▸ **EXERCISE REQUIREMENTS**
Where the string "offset" appears in a line of the data, show that line.

[Collected data]
+ + +

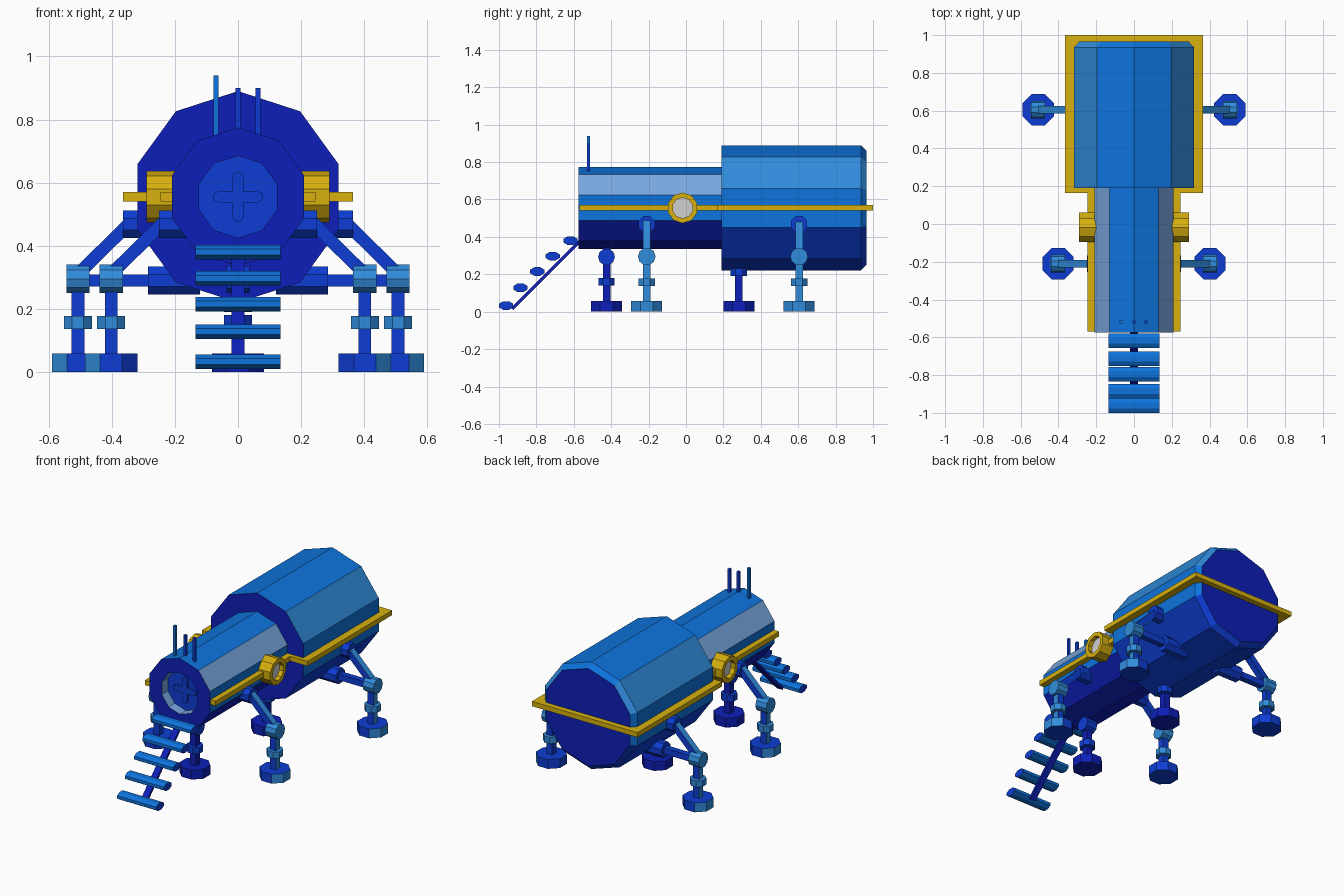
import bpy, bmesh, math
from mathutils import Vector, Matrix

if "Cube" in bpy.data.objects:
    bpy.data.objects.remove(bpy.data.objects["Cube"])

def lin(c):
    c /= 255
    return c / 12.92 if c <= 0.04045 else ((c + 0.055) / 1.055) ** 2.4

def material(name, r, g, b):
    m = bpy.data.materials.new(name)
    m.diffuse_color = (lin(r), lin(g), lin(b), 1)
    m.use_nodes = True
    m.node_tree.nodes["Principled BSDF"].inputs["Base Color"].default_value = m.diffuse_color
    return m

DEEP = material("deep_blue", 13, 31, 184)
ROYAL = material("royal_blue", 13, 61, 212)
BRIGHT = material("bright_blue", 13, 115, 220)
SKY = material("sky_blue", 48, 140, 220)
PALE = material("pale_blue", 122, 168, 225)
YELLOW = material("yellow", 215, 176, 14)
GREY = material("light_grey", 208, 208, 208)
AXIS_Z = 0.555          # height of the hull centre line

def finish(name, bm, mats):
    bmesh.ops.recalc_face_normals(bm, faces=bm.faces)
    me = bpy.data.meshes.new(name)
    bm.to_mesh(me)
    bm.free()
    for m in mats:
        me.materials.append(m)
    ob = bpy.data.objects.new(name, me)
    bpy.context.collection.objects.link(ob)
    return ob

def revolve(name, profile, place, mats, rule, n=10):
    """Closed lathe; rule(segment, facet) gives the material, segment -1 / last are caps."""
    bm = bmesh.new()
    rings = [[bm.verts.new(place(t, r * math.sin(2 * math.pi * k / n), r * math.cos(2 * math.pi * k / n)))
              for k in range(n)] for t, r in profile]
    for s in range(len(rings) - 1):
        a, b = rings[s], rings[s + 1]
        for k in range(n):
            j = (k + 1) % n
            f = bm.faces.new((a[k], a[j], b[j], b[k]))
            f.material_index = mats.index(rule(s, min(k, n - 1 - k)))
    bm.faces.new(rings[0]).material_index = mats.index(rule(-1, 0))
    bm.faces.new(rings[-1]).material_index = mats.index(rule(len(rings) - 1, 0))
    return finish(name, bm, mats)

def prism(name, a, b, r, n, mat, flat=True, squash=1.0, outer=0, end_mat=None):
    """n-sided bar from a to b; outer = side whose outward faces turn sky blue."""
    a, b = Vector(a), Vector(b)
    d = b - a
    bm = bmesh.new()
    rad = r / math.cos(math.pi / n) if flat else r
    bmesh.ops.create_cone(bm, cap_ends=True, segments=n, radius1=rad, radius2=rad, depth=d.length)
    m = (Matrix.Translation((a + b) / 2) @ d.to_track_quat('Z', 'Y').to_matrix().to_4x4()
         @ Matrix.Diagonal((1, squash, 1, 1)))
    if flat:
        m = m @ Matrix.Rotation(math.pi / n, 4, 'Z')
    bmesh.ops.transform(bm, matrix=m, verts=bm.verts)
    bm.normal_update()
    u = d.normalized()
    for f in bm.faces:
        if outer and f.normal.x * outer > 0.65:
            f.material_index = 1
        elif end_mat and abs(f.normal.dot(u)) > 0.99:
            f.material_index = 1
    return finish(name, bm, [mat, end_mat or SKY])

def extrude_outline(name, pts, offset, mat):
    bm = bmesh.new()
    f = bm.faces.new([bm.verts.new(p) for p in pts])
    ext = bmesh.ops.extrude_face_region(bm, geom=[f])["geom"]
    bmesh.ops.translate(bm, vec=offset, verts=[v for v in ext if isinstance(v, bmesh.types.BMVert)])
    return finish(name, bm, [mat])

# Hull: wide rear drum and narrow front tube with recessed hatch
hull = lambda t, p, q: (p, t, AXIS_Z + q)
ALL = [DEEP, ROYAL, BRIGHT, SKY, PALE, YELLOW, GREY]
REAR = [BRIGHT, SKY, BRIGHT, ROYAL, ROYAL]
FRONT = [BRIGHT, PALE, BRIGHT, DEEP, DEEP]
revolve("rear_drum", [(0.19, 0.335), (0.935, 0.335), (0.965, 0.305)], hull, ALL,
        lambda s, k: REAR[k] if s in (0, 1) else DEEP)
revolve("front_tube", [(0.22, 0.22), (-0.575, 0.22), (-0.575, 0.13), (-0.515, 0.13)], hull, ALL,
        lambda s, k: {0: FRONT[k], 2: PALE, 3: ROYAL}.get(s, DEEP))

# Cross handle on the hatch, with rounded arm ends
cross = []
for i in range(4):
    rot = Matrix.Rotation(i * math.pi / 2, 2)
    arm = [(0.0175, 0.0175)] + [(0.0625 + 0.0175 * math.sin(t), 0.0175 * math.cos(t))
                                for t in (0, math.pi / 4, math.pi / 2, 3 * math.pi / 4, math.pi)]
    for x, z in reversed(arm):
        p = rot @ Vector((x, z))
        cross.append((p.x, -0.515, AXIS_Z + p.y))
extrude_outline("hatch_handle", cross, (0, -0.015, 0), ROYAL)

# Yellow belt rail around both hull sections
right = [(0.19, -0.57), (0.245, -0.57), (0.245, 0.165), (0.365, 0.165), (0.365, 1.0)]
inner = [(0.30, 0.94), (0.30, 0.2), (0.19, 0.2)]
belt = (right + [(-x, y) for x, y in reversed(right)]
        + [(-x, y) for x, y in reversed(inner)] + inner)
extrude_outline("belt_rail", [(x, y, 0.54) for x, y in belt], (0, 0, 0.03), YELLOW)

def foot_and_column(tag, x, y, top, mat, collar_mat, collar_z, outer=0):
    prism(tag + "_foot", (x, y, 0), (x, y, 0.058), 0.083, 8, mat, outer=outer)
    prism(tag + "_column", (x, y, 0.05), (x, y, top), 0.02, 4, mat, outer=outer)
    prism(tag + "_collar", (x, y, collar_z), (x, y, collar_z + 0.04), 0.044, 8, collar_mat)

for s, side in ((1, "right"), (-1, "left")):
    # Porthole with yellow frame and grey glass
    revolve(side + "_porthole", [(0.15, 0.082), (0.29, 0.082), (0.29, 0.055), (0.262, 0.055)],
            lambda t, p, q: (s * t, -0.018 + p, AXIS_Z + q), ALL,
            lambda g, k: GREY if g == 3 else YELLOW)
    # Side legs: foot, column, knee, strut and hull socket
    for part, x, y, sock, hip in (("front", 0.402, -0.21, 0.25, 0.235), ("rear", 0.507, 0.605, 0.365, 0.34)):
        tag = f"{part}_{side}_leg"
        foot_and_column(tag, s * x, y, 0.28, ROYAL, SKY, 0.137, s)
        prism(tag + "_knee", (s * (x - 0.037), y, 0.295), (s * (x + 0.037), y, 0.295), 0.045, 10, SKY)
        prism(tag + "_strut", (s * x, y, 0.31), (s * hip, y, 0.475), 0.02, 4, ROYAL, outer=s)
        prism(tag + "_socket", (s * (sock - 0.13), y, 0.468), (s * sock, y, 0.468), 0.043, 8, ROYAL)
    # Horizontal brace on the rear legs
    prism(f"rear_{side}_brace", (s * 0.25, 0.605, 0.29), (s * 0.49, 0.605, 0.29), 0.019, 4, ROYAL)
    prism(f"rear_{side}_brace_socket", (s * 0.12, 0.605, 0.29), (s * 0.285, 0.605, 0.29), 0.045, 8, ROYAL)

# Centre legs under the keel
foot_and_column("front_centre_leg", 0, -0.425, 0.36, DEEP, ROYAL, 0.14)
prism("front_centre_leg_knee", (-0.037, -0.425, 0.293), (0.037, -0.425, 0.293), 0.043, 10, ROYAL)
foot_and_column("rear_centre_leg", 0, 0.283, 0.25, DEEP, ROYAL, 0.19)

# Boarding ladder
prism("ladder_rail", (0, -0.93, 0.015), (0, -0.57, 0.375), 0.02, 4, DEEP, squash=0.4)
for i, (y, z) in enumerate(((-0.962, 0.033), (-0.885, 0.128), (-0.795, 0.215), (-0.713, 0.297), (-0.618, 0.38))):
    prism(f"ladder_step_{i + 1}", (-0.135, y, z), (0.135, y, z), 0.038, 8, BRIGHT, squash=0.6, end_mat=ROYAL)

# Antennas on the roof
for name, x, top, mat in (("tall_antenna", -0.07, 0.94, BRIGHT), ("middle_antenna", 0, 0.9, ROYAL),
                          ("short_antenna", 0.063, 0.9, ROYAL)):
    prism(name, (x, -0.52, 0.72), (x, -0.52, top), 0.008, 4, mat)
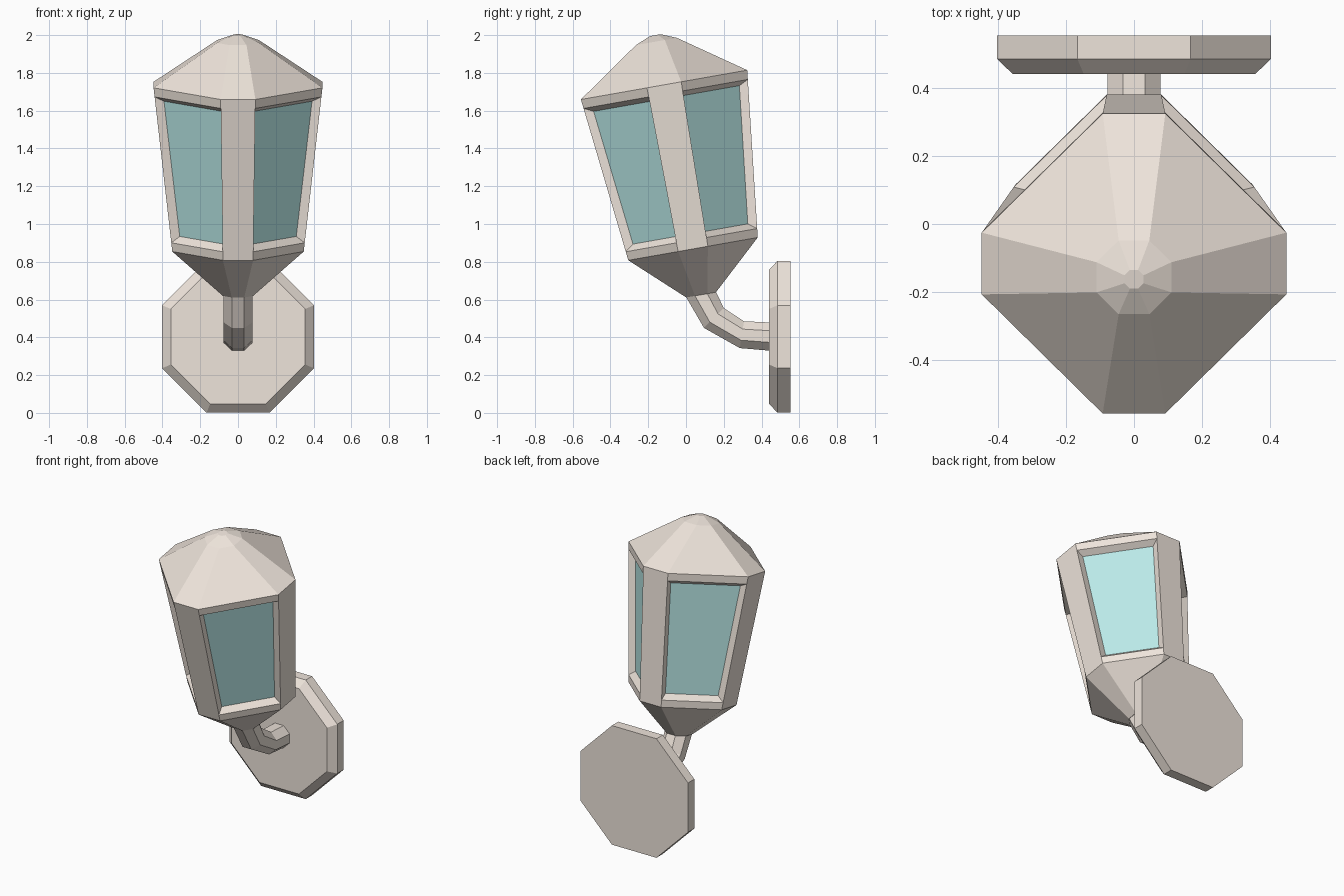
import bpy, bmesh, math

if "Cube" in bpy.data.objects:
    bpy.data.objects.remove(bpy.data.objects["Cube"])

def material(name, color):
    m = bpy.data.materials.new(name)
    m.diffuse_color = color
    m.use_nodes = True
    m.node_tree.nodes["Principled BSDF"].inputs["Base Color"].default_value = m.diffuse_color
    return m

METAL = material("cream_metal", (0.86, 0.78, 0.71, 1))
GLASS = material("teal_glass", (0.49, 0.82, 0.81, 1))

def loft(name, rings, cap_start=True, cap_end=True, recess=None):
    """Skin rings of 8 points; recess=(band, inset, depth) sinks glass into the wide faces."""
    bm = bmesh.new()
    loops = [[bm.verts.new(p) for p in ring] for ring in rings]
    panels = []
    for k, (a, b) in enumerate(zip(loops, loops[1:])):
        for i in range(8):
            j = (i + 1) % 8
            f = bm.faces.new((a[i], a[j], b[j], b[i]))
            if recess and k == recess[0] and i % 2 == 0:
                panels.append(f)
    if cap_start:
        bm.faces.new(loops[0][::-1])
    if cap_end:
        bm.faces.new(loops[-1])
    if cap_start and cap_end:
        bmesh.ops.recalc_face_normals(bm, faces=bm.faces[:])
    if panels:
        bm.normal_update()
        bmesh.ops.inset_individual(bm, faces=panels, thickness=recess[1], depth=recess[2])
        for f in panels:
            f.material_index = 1
    me = bpy.data.meshes.new(name)
    bm.to_mesh(me)
    bm.free()
    me.materials.append(METAL)
    if panels:
        me.materials.append(GLASS)
    ob = bpy.data.objects.new(name, me)
    bpy.context.collection.objects.link(ob)
    return ob

def chamfered(r, h, z):
    """Square standing on its corner, corners cut to width 2h at distance r."""
    return [(x, y, z) for x, y in ((h, -r), (r, -h), (r, h), (h, r),
                                   (-h, r), (-r, h), (-r, -h), (-h, -r))]

def octagon(apothem):
    R = apothem / math.cos(math.pi / 8)
    return [(R * math.cos(a), R * math.sin(a))
            for a in (math.pi / 8 + i * math.pi / 4 for i in range(8))]

# Lantern: cup, glazed body and roof share one tilted frame
Z0, Z1 = 0.247, 1.129
def body_ring(z):
    t = (z - Z0) / (Z1 - Z0)
    return chamfered(0.348 + 0.099 * t, 0.08 + 0.012 * t, z)

cup = loft("lantern_cup", [chamfered(0.08, 0.033, 0), body_ring(Z0)], cap_end=False)
body = loft("lantern_body", [body_ring(z) for z in (Z0, 0.294, 1.08, Z1)],
            False, False, recess=(1, 0.041, -0.038))
roof = loft("lantern_roof", [body_ring(Z1), chamfered(0.11, 0.045, 1.362),
                             chamfered(0.028, 0.012, 1.396)], cap_start=False)
for part in (cup, body, roof):
    part.location = (0, 0.08, 0.625)
    part.rotation_euler.x = math.radians(10)

# Bent arm: each section runs from its lower to its upper (y, z) point
sections = [((0.46, 0.328), (0.46, 0.478)), ((0.285, 0.343), (0.307, 0.485)),
            ((0.095, 0.45), (0.2, 0.555)), ((0.0, 0.614), (0.158, 0.642))]
arm_rings = []
for (y0, z0), (y1, z1) in sections:
    arm_rings.append([(0.078 * u, (y0 + y1) / 2 + v * (y1 - y0) / 2,
                       (z0 + z1) / 2 + v * (z1 - z0) / 2) for u, v in octagon(1)])
loft("arm", arm_rings)

# Wall plate with bevelled front edge
loft("wall_plate", [[(x, y, z + 0.403) for x, z in octagon(a)]
                    for a, y in ((0.356, 0.44), (0.402, 0.485), (0.402, 0.553))])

+ + +

▸ **EXERCISE OUTPUT**
def extrude_outline(name, pts, offset, mat):
    bmesh.ops.translate(bm, vec=offset, verts=[v for v in ext if isinstance(v, bmesh.types.BMVert)])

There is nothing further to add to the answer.